Char’s story didn’t start out like that. She’s had every opportunity in life: wealthy, successful parents, countless do-overs, the whole thing. But she’s just so angry. Her parents place a lot of value in appearances, and their expectations around Char’s looks and behavior chafe her. Like a lot of people, she’s struggling to find her own identity in a world that wants her to know her role and play it nicely.
By the time Char realizes that her decisions have cost her everything, it’s too late. When the book opens, she’s been convicted of a felony after the age cut-off for getting on an Ark. She knows she’s going to die in prison when the meteor hits. Her only remaining hope is that her parents and brother, whom she really does love, will stop by her cell on their way to safety. She wants to apologize, to ask them to remember her. She wants one last moment to be the daughter she never has been.
Can you tell us a little about the supporting characters?
Laura: Sure!

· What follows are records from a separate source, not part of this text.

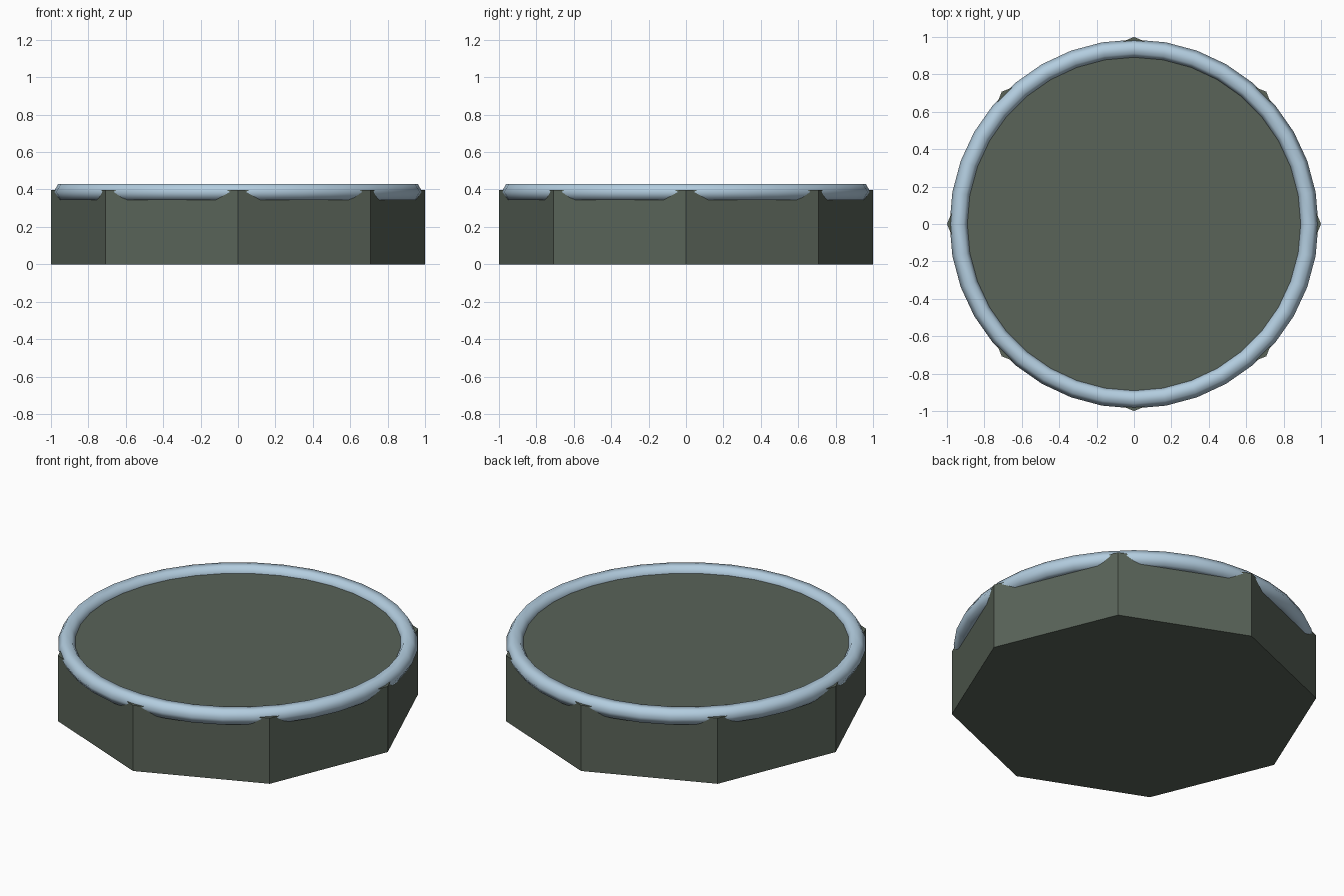
import bpy
import math

if "Cube" in bpy.data.objects:
    bpy.data.objects.remove(bpy.data.objects["Cube"])


def material(name, rgb):
    m = bpy.data.materials.new(name)
    m.diffuse_color = (*rgb, 1)
    m.use_nodes = True
    m.node_tree.nodes["Principled BSDF"].inputs["Base Color"].default_value = m.diffuse_color
    return m


slate = material("dark grey green", (0.100, 0.125, 0.098))
pale_blue = material("pale blue", (0.45, 0.61, 0.74))

# Octagonal slab with corners on the axes
height = 0.396
bpy.ops.mesh.primitive_cylinder_add(vertices=8, radius=1, depth=height,
                                    location=(0, 0, height / 2))
base = bpy.context.object
base.name = "octagonal_base"
base.data.materials.append(slate)

# Raised rim: smooth ring with a six-sided section, sunk into the slab's top edge
bpy.ops.mesh.primitive_torus_add(major_segments=36, minor_segments=6,
                                 major_radius=0.936, minor_radius=0.05,
                                 location=(0, 0, 0.387))
rim = bpy.context.object
rim.name = "round_rim"
rim.data.materials.append(pale_blue)
bpy.ops.object.shade_smooth_by_angle(angle=math.radians(75))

Isaiah is a bit of a mystery in this book, so I can’t talk about him too much. I think he’s proud of being unknowable, in spite of all his wisdom.
Eren, on the other hand, is anything but. He’s a soldier at heart– confident, aware of his responsibilities, and committed to the highest ideals set forth in the Treaty of Phoenix. Guardians like Eren are a combination of the police and the military. Eren rarely questions his duty because he believes that the rest of the force wants the same thing he does: equality, safety, and peace. He’s very nearly right.
He’s also smart. He lacks some of Isaiah’s wisdom, but he makes up for that with an ability to keep an open mind when confronted with evidence that not everything is as hunky-dory as it should be.
They say all books of fiction have pivotal points where the reader just can’t put the book down. What’s one of the pivotal points in The Ark?
Laura: I’d like to think it happens early on. Probably when Char decides she might not be as tough as she thought she was, and that maybe she doesn’t want to die in the meteor after all. She really does want to be forgiven.
What’s next for you, Laura? More YA scifis?
Laura: The Ark is the first book in a trilogy, with the next two out in 2016 and 2017, so I’m hard at work on those! My goal right now is to make this the most exciting, satisfying story it can be. After that, I’ve got another project I’m excited to get back to- it’s a surreal, action/adventure fantasy tale, and it’s going to be a lot of fun.
What would you like to say to your readers and fans?
Laura: THANK YOU! I am thrilled you gave my story a shot. As of now, I’ve been able to keep up with most of the reviews, and I’ve really appreciated hearing what people think about The Ark. I feel like I’ve learned so much, and I’m hitting my stride in the next book, so I hope you’ll stick around.